Re-Imagining the Comprehensive High SchoolMarch 20, 2013 | Adrienne Curtis D...
Sammamish High School is a comprehensive high school that is on the cutting edge of public education. Like many schools, we serve a diverse student body, with 45% of our students receiving free and reduced lunch support. We also serve a high percentage of special education students relative to other district schools, and currently house the district-wide program for beginning and intermediate English language learners. We have had good success with college matriculation rates, but as a community, we saw an opportunity to better serve our students and foster in them the skills and habits of mind that will make them competitive in the new economy. Along the way, we are challenging ourselves to re-imagine how school can better serve students through collaboration, authentic problem solving, and opening windows between the disciplines of school and the broader community.
In 2010, we applied for and received an Investing in Innovation (i3) grant from the Department of Education that allowed us to embark on an ambitious project to fundamentally shift the learning experience in our school. Two key aspects of that shift are PBL (Problem-Based Learning) curriculum and a focus on STEM (Science, Technology, Engineering and Math) literacy and skills. Our grant work thus far has reinvigorated our teachers through sustained professional learning, and provided our students with increasing opportunities to connect their work in the classroom with their passions in the world.
STEM and PBL
At Sammamish, STEM literacy includes but also goes beyond STEM content. We see STEM and PBL as being intertwined in their focus on pushing students to integrate and synthesize their learning across all disciplines. Processes of collaboration, critical thinking, design and revision inform instruction across the content areas, whether students are designing and curating original art exhibits or making pricing recommendations to the student store. A strong foundation in content knowledge and these deeper, cross-curricular skills prepare students for a variety of college and career experiences.
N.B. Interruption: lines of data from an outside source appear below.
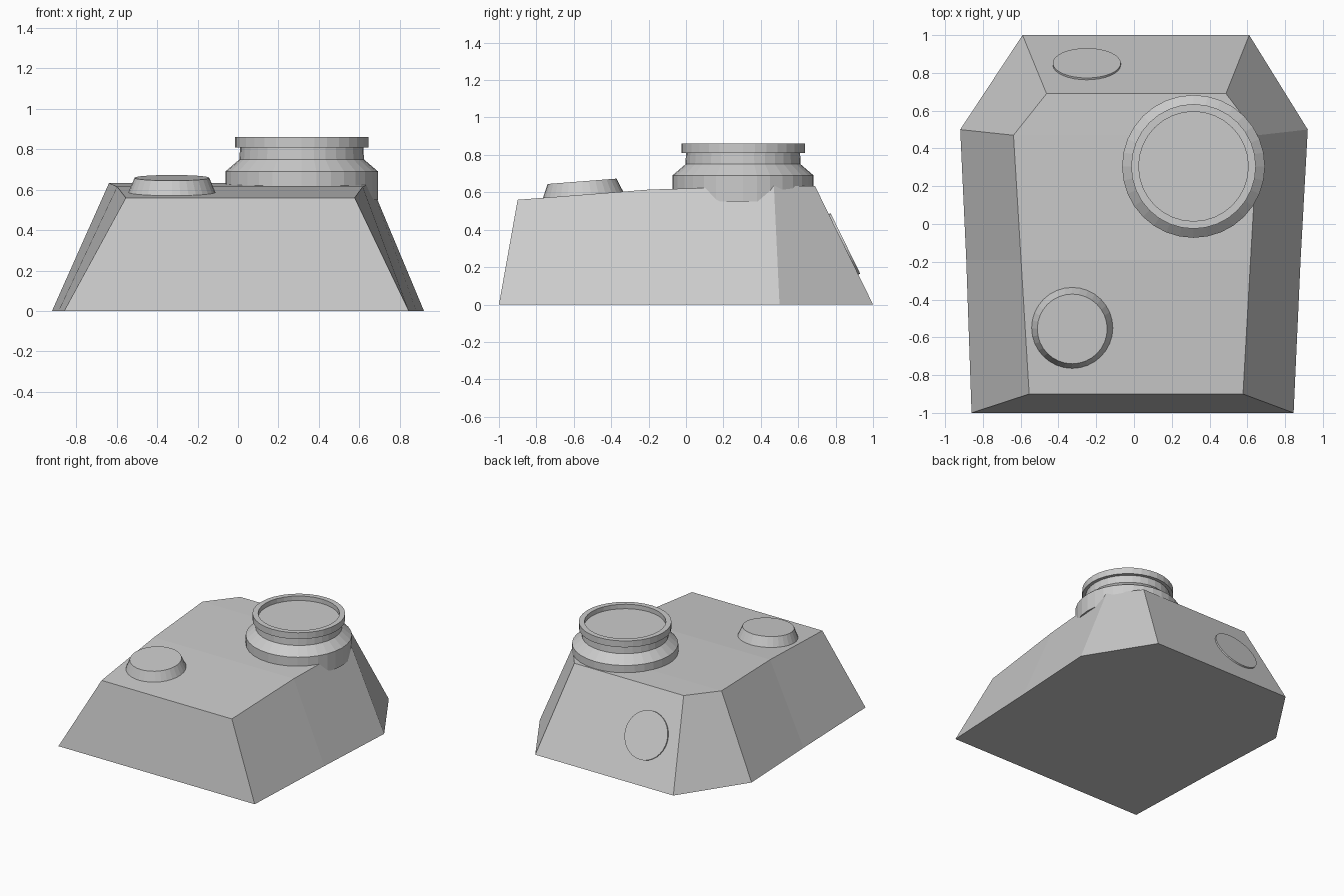
import bpy, bmesh, math
from mathutils import Vector

if "Cube" in bpy.data.objects:
    bpy.data.objects.remove(bpy.data.objects["Cube"])


def finish(bm, name):
    bmesh.ops.recalc_face_normals(bm, faces=bm.faces)
    me = bpy.data.meshes.new(name)
    bm.to_mesh(me)
    bm.free()
    ob = bpy.data.objects.new(name, me)
    bpy.context.collection.objects.link(ob)
    return ob


def lathe(name, profile, center, normal=(0, 0, 1), sides=32):
    """Revolve (radius, height) points and close both ends with a cap."""
    bm = bmesh.new()
    rings = [[bm.verts.new((r * math.cos(2 * math.pi * i / sides),
                            r * math.sin(2 * math.pi * i / sides), h))
              for i in range(sides)] for r, h in profile]
    for a, b in zip(rings, rings[1:]):
        for i in range(sides):
            j = (i + 1) % sides
            bm.faces.new((a[i], a[j], b[j], b[i]))
    bm.faces.new(rings[0][::-1])
    bm.faces.new(rings[-1])
    ob = finish(bm, name)
    ob.location = center
    ob.rotation_euler = Vector((0, 0, 1)).rotation_difference(Vector(normal)).to_euler()
    return ob


# Turret shell: sloped walls between base outline and creased roof outline
base = [(-0.86, -1), (0.845, -1), (0.882, -0.19), (0.92, 0.5),
        (0.61, 1), (-0.59, 1), (-0.92, 0.5), (-0.888, -0.19)]
roof = [(-0.555, -0.9, 0.56), (0.577, -0.9, 0.56), (0.617, -0.19, 0.615),
        (0.655, 0.47, 0.633), (0.487, 0.69, 0.633), (-0.463, 0.69, 0.633),
        (-0.638, 0.47, 0.633), (-0.598, -0.19, 0.615)]
bm = bmesh.new()
lo = [bm.verts.new((x, y, 0)) for x, y in base]
hi = [bm.verts.new(p) for p in roof]
n = len(lo)
for i in range(n):
    j = (i + 1) % n
    bm.faces.new((lo[i], lo[j], hi[j], hi[i]))
for idx in ((0, 1, 2, 7), (7, 2, 3, 6), (6, 3, 4, 5)):
    bm.faces.new([hi[k] for k in idx])
bm.faces.new(lo[::-1])
finish(bm, "turret_shell")

# Commander cupola with flanged rim and recessed lid
lathe("cupola", [(0.378, 0.55), (0.378, 0.69), (0.308, 0.75), (0.305, 0.81),
                 (0.33, 0.81), (0.33, 0.86), (0.29, 0.86), (0.29, 0.825)],
      (0.315, 0.305, 0))

# Roof vent, tilted with the front roof slope
lathe("roof_vent", [(0.215, -0.01), (0.215, 0.0), (0.185, 0.072)],
      (-0.327, -0.55, 0.587), (0, -0.077, 1))

# Rear hatch lying on the back plate
lathe("rear_hatch", [(0.18, -0.02), (0.18, 0.008)],
      (-0.25, 0.845, 0.323), (0, 0.633, 0.31))
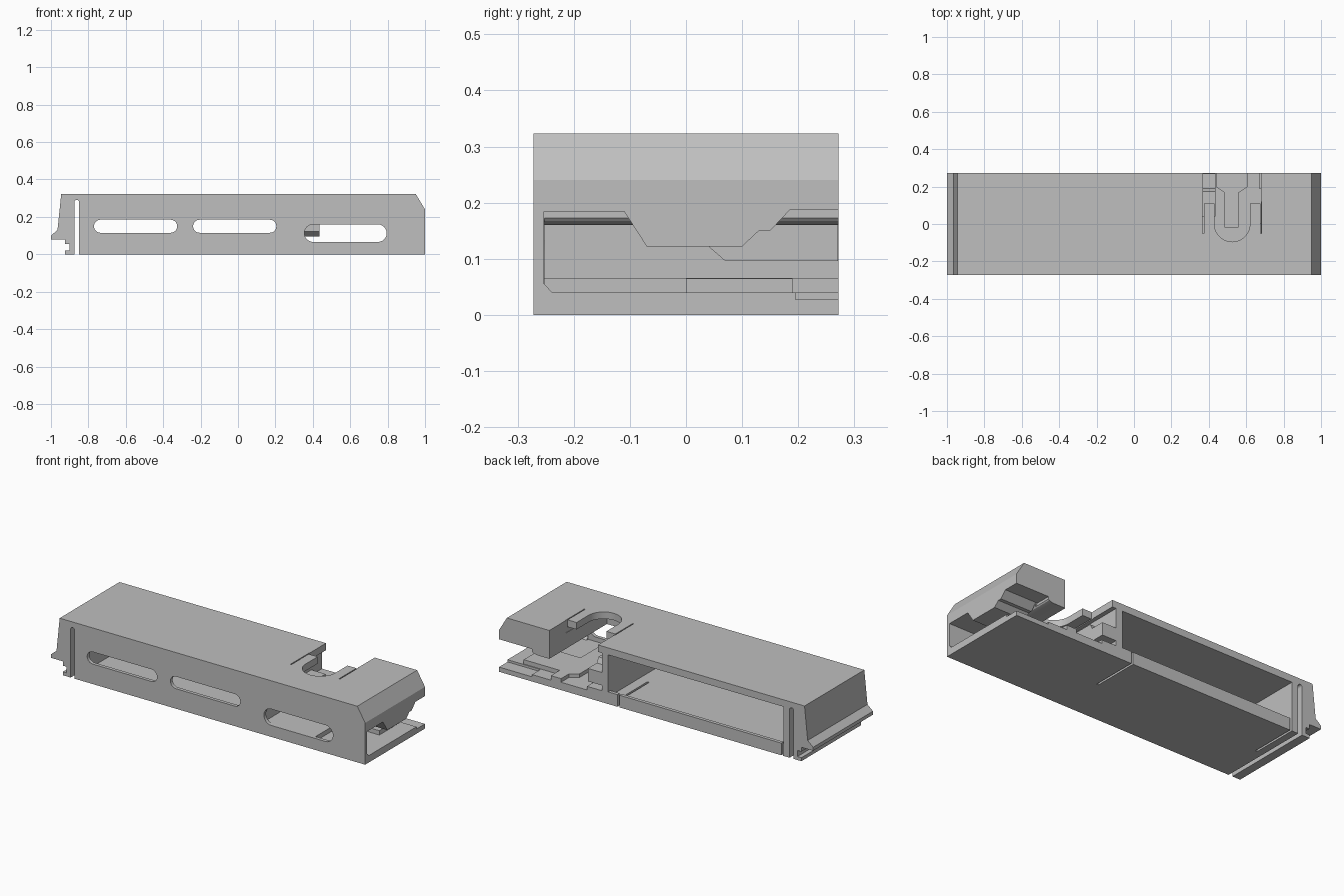
import bpy
import bmesh
import math
from mathutils import Vector

cube = bpy.data.objects.get("Cube")
if cube:
    bpy.data.objects.remove(cube, do_unlink=True)

grey = bpy.data.materials.new("plain grey")
grey.use_nodes = True
colour = (0.52, 0.52, 0.52, 1)
grey.diffuse_color = colour
grey.node_tree.nodes["Principled BSDF"].inputs["Base Color"].default_value = colour


def prism(name, points, axis, start, end):
    """Extrude a flat outline along one axis."""
    place = {"x": lambda p, d: (d, p[0], p[1]),
             "y": lambda p, d: (p[0], d, p[1]),
             "z": lambda p, d: (p[0], p[1], d)}[axis]
    bm = bmesh.new()
    face = bm.faces.new([bm.verts.new(place(p, start)) for p in points])
    grown = bmesh.ops.extrude_face_region(bm, geom=[face])
    shift = Vector(place((0, 0), end - start))
    verts = [v for v in grown["geom"] if isinstance(v, bmesh.types.BMVert)]
    bmesh.ops.translate(bm, verts=verts, vec=shift)
    bmesh.ops.recalc_face_normals(bm, faces=bm.faces)
    mesh = bpy.data.meshes.new(name)
    bm.to_mesh(mesh)
    bm.free()
    mesh.materials.append(grey)
    obj = bpy.data.objects.new(name, mesh)
    bpy.context.collection.objects.link(obj)
    return obj


def box(name, x, y, z):
    return prism(name, [(x[0], z[0]), (x[1], z[0]), (x[1], z[1]), (x[0], z[1])], "y", *y)


def arc(cx, cy, r, a, b, n=12):
    return [(cx + r * math.cos(math.radians(a + (b - a) * i / n)),
             cy + r * math.sin(math.radians(a + (b - a) * i / n))) for i in range(n + 1)]


def stadium(x0, x1, z0, z1):
    r, cz = (z1 - z0) / 2, (z0 + z1) / 2
    return arc(x1 - r, cz, r, -90, 90) + arc(x0 + r, cz, r, 90, 270)


def cut(target, cutter):
    cutter.hide_render = True
    mod = target.modifiers.new("cut", "BOOLEAN")
    mod.operation = "DIFFERENCE"
    mod.solver = "EXACT"
    mod.object = cutter
    bpy.context.view_layer.objects.active = target
    bpy.ops.object.modifier_apply(modifier=mod.name)
    bpy.data.objects.remove(cutter, do_unlink=True)


HALF, OUT = 0.272, 0.3
WALL = -0.252

# Housing with the latch end on the right and a chamfered open end on the left
housing = prism("housing", [
    (-0.945, 0.323), (0.95, 0.323), (1, 0.24), (1, 0), (-0.925, 0), (-0.925, 0.02),
    (-0.9, 0.02), (-0.9, 0.055), (-0.925, 0.055), (-0.925, 0.08), (-1, 0.08),
    (-1, 0.1), (-0.965, 0.13)], "y", -HALF, HALF)

# Main compartment, leaving a low lip along the back
cut(housing, box("compartment", (-0.81, 0.305), (WALL, 0.252), (0.04, 0.283)))
cut(housing, box("back_opening", (-0.81, 0.305), (0.24, OUT), (0.07, 0.283)))

# Latch bay under the roof cutout
cut(housing, box("latch_bay", (0.345, 0.68), (WALL, OUT), (0.066, 0.283)))
cut(housing, prism("bay_passage", [
    (0.67, 0.04), (0.8, 0.04), (0.8, 0.184), (0.785, 0.167), (0.76, 0.16), (0.67, 0.16)],
    "y", WALL, OUT))

# Open end, whose outline leaves a hanging rib under the roof
cut(housing, prism("end_opening", [
    (-0.253, 0.055), (-0.238, 0.04), (0.195, 0.04), (0.195, 0.027), (OUT, 0.027),
    (OUT, 0.187), (0.185, 0.187), (0.15, 0.15), (0.13, 0.15), (0.1, 0.122),
    (-0.07, 0.122), (-0.11, 0.184), (-0.253, 0.184)], "x", 0.79, 1.1))

# Rounded slots in the front wall and the flexing slit beside the latch
for x0, x1, z0, z1 in [(-0.77, -0.325, 0.115, 0.185), (-0.24, 0.205, 0.115, 0.185),
                       (0.355, 0.795, 0.066, 0.16)]:
    cut(housing, prism("front_slot", stadium(x0, x1, z0, z1), "y", -OUT, -0.24))
cut(housing, prism("latch_slit", [(-0.875, -0.1), (-0.85, -0.1)]
                   + arc(-0.8625, 0.278, 0.0125, 0, 180), "y", -OUT, OUT))

# Roof cutout with a round inner end, and slits that free the two tabs
cut(housing, prism("roof_cutout", [(0.68, OUT), (0.37, OUT), (0.37, 0.11), (0.43, 0.11)]
                   + arc(0.525, 0, 0.095, 180, 360, 20) + [(0.62, 0.11), (0.68, 0.11)],
                   "z", 0.2, 0.4))
for x in (0.37, 0.68):
    cut(housing, box("tab_slit", (x - 0.003, x + 0.003), (-0.05, 0.12), (0.25, 0.4)))

# Floor slits freeing the back lip
for x in (-0.803, 0.24):
    cut(housing, box("floor_slit", (x - 0.006, x + 0.006), (0, OUT), (-0.1, 0.1)))

# Shallow keyhole groove in the bay floor
cut(housing, prism("floor_groove", [
    (0.485, -0.015), (0.56, -0.015), (0.56, 0.17), (0.605, 0.2), (0.605, OUT),
    (0.44, OUT), (0.44, 0.2), (0.485, 0.17)], "z", 0.045, 0.1))

# Stop block on the bay partition
prism("stop_block", [(0.07, 0.096), (0.271, 0.096), (0.271, 0.17), (0.19, 0.17),
                     (0.175, 0.2), (0.04, 0.2), (0.04, 0.122)], "x", 0.34, 0.435)

# Low guide plate on the end floor
box("guide_plate", (0.67, 0.9), (0.0, 0.19), (0.035, 0.065))

for obj in [o for o in bpy.context.collection.objects if o.type == "MESH"]:
    bpy.ops.object.select_all(action="DESELECT")
    obj.select_set(True)
    bpy.context.view_layer.objects.active = obj
    bpy.ops.object.shade_smooth_by_angle(angle=math.radians(25))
The Seven Key Elements
It is important for our school to design PBL in a way that would be authentic across disciplines, grades and courses. Instead of focusing on a format, we chose to identify and define these key elements of the fundamental shift in instruction:
- Authentic problems
- Authentic assessment
- Student voice
- Use of expertise
- Culturally responsive instruction
- Academic discourse
Once we identified the elements, we defined them by accessing a wide range of literature around best practice. Next we built off the definition of each element to articulate what different levels of implementation could look like in classrooms, and we developed that into an implementation continuum. The continuum ranges from inclusion to empowerment, and what drives coursework up the scale is generally the amount of control students have over the learning experience in their classroom. We see powerful PBL that ranges from solving teacher-identified problems (inclusion) to solving problems brought in by members of the community (transformation) to students identifying a problem to solve (empowerment). The continuum serves as a tool for reflection both among teachers and between teachers and students. It also serves as inspiration for what is possible when the student is truly the driver of his or her own learning.
A major use of i3 grant funding at Sammamish supports professional learning in multiple forms. PBL course re-design occurs in a phased way across the school, as course teachers receive a year-long, one-period release to collaboratively plan new PBL curriculum. This presents a real challenge, as we are not asking our teachers to redesign a unit at a time, but to examine their entire course and redesign elements of it to increase student ownership and creatively link their content to real disciplines and contemporary problems. Design teamwork gives teachers the time and collaborative space to think about putting something new and different in their classroom. It also allows teachers to learn from each other with a focus on the student experience and deepening their own reflective practice.
In addition to design teamwork, we bring our entire staff together in the summer for a five-day paid professional learning conference. We use this time to engage the staff in learning together around our seven key elements and applying them to practical classroom implementation. Teachers start by identifying the kinds of learning needed. They use research literature and partnerships with the University of Washington Institute for Science and Math Education, Washington STEM, the Educational Policy Improvement Center, and others to design workshops. Then they engage their colleagues in learning how to push current practice to new levels. While this training is optional for staff, more than 90% of our teachers typically participate. Over the course of two years, 50% of the staff have engaged in some kind of leadership role during the training.
At Sammamish, we strive to prepare students for the best possible futures in a rapidly changing world -- and we see students and staff learn and grow together in the process. This is the first of eight posts that will give more insight into the work at Sammamish. In the following posts, seven of our teachers who have transitioned to PBL instruction will be writing about how they have revitalized their classrooms with one of the key elements mentioned above. We invite you to visit our website to learn more about our program as a whole.
We also hope you'll share your thoughts and ideas on these topics in the comments section of this post:
- Have you tried implementing PBL in your school?
- How has it gone so far?
- What aspects of our experience would be of interest to you?
We will be producing more videos and blog posts, and would love your feedback as to what would be most helpful.